## Problem statement
A word-for-word printout of the listing below is needed.

## Supplied entries
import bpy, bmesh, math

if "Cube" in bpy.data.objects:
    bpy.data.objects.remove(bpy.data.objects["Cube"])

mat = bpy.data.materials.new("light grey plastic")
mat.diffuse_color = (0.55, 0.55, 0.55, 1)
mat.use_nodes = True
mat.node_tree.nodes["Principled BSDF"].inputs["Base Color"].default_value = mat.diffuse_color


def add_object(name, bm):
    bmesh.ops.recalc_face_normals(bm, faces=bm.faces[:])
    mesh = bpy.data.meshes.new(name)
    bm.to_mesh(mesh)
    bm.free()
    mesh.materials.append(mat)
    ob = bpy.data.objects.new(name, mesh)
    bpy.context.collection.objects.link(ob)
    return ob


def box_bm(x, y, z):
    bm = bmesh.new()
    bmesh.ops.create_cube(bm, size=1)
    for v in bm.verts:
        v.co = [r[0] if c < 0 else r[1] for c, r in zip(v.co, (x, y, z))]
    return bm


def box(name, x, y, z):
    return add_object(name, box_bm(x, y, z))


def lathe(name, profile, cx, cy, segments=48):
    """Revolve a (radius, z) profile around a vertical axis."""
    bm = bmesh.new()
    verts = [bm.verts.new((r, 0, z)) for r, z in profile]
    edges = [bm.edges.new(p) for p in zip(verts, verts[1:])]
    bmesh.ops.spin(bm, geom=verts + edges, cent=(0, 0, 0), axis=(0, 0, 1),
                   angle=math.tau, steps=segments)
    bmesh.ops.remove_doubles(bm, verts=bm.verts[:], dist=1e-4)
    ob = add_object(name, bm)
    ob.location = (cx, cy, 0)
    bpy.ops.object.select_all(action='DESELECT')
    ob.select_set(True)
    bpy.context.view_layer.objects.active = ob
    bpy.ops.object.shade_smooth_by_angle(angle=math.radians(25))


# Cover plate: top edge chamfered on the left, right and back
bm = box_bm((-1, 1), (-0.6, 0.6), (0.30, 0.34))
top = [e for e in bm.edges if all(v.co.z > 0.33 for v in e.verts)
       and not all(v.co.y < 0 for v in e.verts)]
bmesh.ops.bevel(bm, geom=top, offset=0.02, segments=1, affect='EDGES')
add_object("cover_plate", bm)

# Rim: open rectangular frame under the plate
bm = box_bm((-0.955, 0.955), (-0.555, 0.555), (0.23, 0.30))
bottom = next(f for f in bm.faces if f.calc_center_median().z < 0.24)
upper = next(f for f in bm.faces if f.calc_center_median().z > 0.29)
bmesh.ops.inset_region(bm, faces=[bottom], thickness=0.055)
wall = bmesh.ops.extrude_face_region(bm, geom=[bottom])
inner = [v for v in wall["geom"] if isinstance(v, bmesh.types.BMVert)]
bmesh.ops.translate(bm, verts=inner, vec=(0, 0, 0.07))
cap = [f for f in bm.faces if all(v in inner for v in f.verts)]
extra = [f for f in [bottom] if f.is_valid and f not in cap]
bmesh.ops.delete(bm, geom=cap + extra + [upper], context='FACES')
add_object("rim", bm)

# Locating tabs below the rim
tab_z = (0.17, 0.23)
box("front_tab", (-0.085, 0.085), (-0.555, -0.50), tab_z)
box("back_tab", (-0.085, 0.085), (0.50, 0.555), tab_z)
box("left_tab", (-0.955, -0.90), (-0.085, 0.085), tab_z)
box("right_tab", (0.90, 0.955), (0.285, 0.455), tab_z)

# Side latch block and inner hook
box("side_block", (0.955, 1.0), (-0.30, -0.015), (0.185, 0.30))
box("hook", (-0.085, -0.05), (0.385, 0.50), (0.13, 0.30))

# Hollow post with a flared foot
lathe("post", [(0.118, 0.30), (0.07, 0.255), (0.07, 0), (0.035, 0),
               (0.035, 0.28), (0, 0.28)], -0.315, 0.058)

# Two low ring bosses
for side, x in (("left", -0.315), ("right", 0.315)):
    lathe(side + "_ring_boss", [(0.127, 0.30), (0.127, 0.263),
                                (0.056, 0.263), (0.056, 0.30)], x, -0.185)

## Written response
import bpy, bmesh, math

if "Cube" in bpy.data.objects:
    bpy.data.objects.remove(bpy.data.objects["Cube"])

mat = bpy.data.materials.new("light grey plastic")
mat.diffuse_color = (0.55, 0.55, 0.55, 1)
mat.use_nodes = True
mat.node_tree.nodes["Principled BSDF"].inputs["Base Color"].default_value = mat.diffuse_color


def add_object(name, bm):
    bmesh.ops.recalc_face_normals(bm, faces=bm.faces[:])
    mesh = bpy.data.meshes.new(name)
    bm.to_mesh(mesh)
    bm.free()
    mesh.materials.append(mat)
    ob = bpy.data.objects.new(name, mesh)
    bpy.context.collection.objects.link(ob)
    return ob


def box_bm(x, y, z):
    bm = bmesh.new()
    bmesh.ops.create_cube(bm, size=1)
    for v in bm.verts:
        v.co = [r[0] if c < 0 else r[1] for c, r in zip(v.co, (x, y, z))]
    return bm


def box(name, x, y, z):
    return add_object(name, box_bm(x, y, z))


def lathe(name, profile, cx, cy, segments=48):
    """Revolve a (radius, z) profile around a vertical axis."""
    bm = bmesh.new()
    verts = [bm.verts.new((r, 0, z)) for r, z in profile]
    edges = [bm.edges.new(p) for p in zip(verts, verts[1:])]
    bmesh.ops.spin(bm, geom=verts + edges, cent=(0, 0, 0), axis=(0, 0, 1),
                   angle=math.tau, steps=segments)
    bmesh.ops.remove_doubles(bm, verts=bm.verts[:], dist=1e-4)
    ob = add_object(name, bm)
    ob.location = (cx, cy, 0)
    bpy.ops.object.select_all(action='DESELECT')
    ob.select_set(True)
    bpy.context.view_layer.objects.active = ob
    bpy.ops.object.shade_smooth_by_angle(angle=math.radians(25))


# Cover plate: top edge chamfered on the left, right and back
bm = box_bm((-1, 1), (-0.6, 0.6), (0.30, 0.34))
top = [e for e in bm.edges if all(v.co.z > 0.33 for v in e.verts)
       and not all(v.co.y < 0 for v in e.verts)]
bmesh.ops.bevel(bm, geom=top, offset=0.02, segments=1, affect='EDGES')
add_object("cover_plate", bm)

# Rim: open rectangular frame under the plate
bm = box_bm((-0.955, 0.955), (-0.555, 0.555), (0.23, 0.30))
bottom = next(f for f in bm.faces if f.calc_center_median().z < 0.24)
upper = next(f for f in bm.faces if f.calc_center_median().z > 0.29)
bmesh.ops.inset_region(bm, faces=[bottom], thickness=0.055)
wall = bmesh.ops.extrude_face_region(bm, geom=[bottom])
inner = [v for v in wall["geom"] if isinstance(v, bmesh.types.BMVert)]
bmesh.ops.translate(bm, verts=inner, vec=(0, 0, 0.07))
cap = [f for f in bm.faces if all(v in inner for v in f.verts)]
extra = [f for f in [bottom] if f.is_valid and f not in cap]
bmesh.ops.delete(bm, geom=cap + extra + [upper], context='FACES')
add_object("rim", bm)

# Locating tabs below the rim
tab_z = (0.17, 0.23)
box("front_tab", (-0.085, 0.085), (-0.555, -0.50), tab_z)
box("back_tab", (-0.085, 0.085), (0.50, 0.555), tab_z)
box("left_tab", (-0.955, -0.90), (-0.085, 0.085), tab_z)
box("right_tab", (0.90, 0.955), (0.285, 0.455), tab_z)

# Side latch block and inner hook
box("side_block", (0.955, 1.0), (-0.30, -0.015), (0.185, 0.30))
box("hook", (-0.085, -0.05), (0.385, 0.50), (0.13, 0.30))

# Hollow post with a flared foot
lathe("post", [(0.118, 0.30), (0.07, 0.255), (0.07, 0), (0.035, 0),
               (0.035, 0.28), (0, 0.28)], -0.315, 0.058)

# Two low ring bosses
for side, x in (("left", -0.315), ("right", 0.315)):
    lathe(side + "_ring_boss", [(0.127, 0.30), (0.127, 0.263),
                                (0.056, 0.263), (0.056, 0.30)], x, -0.185)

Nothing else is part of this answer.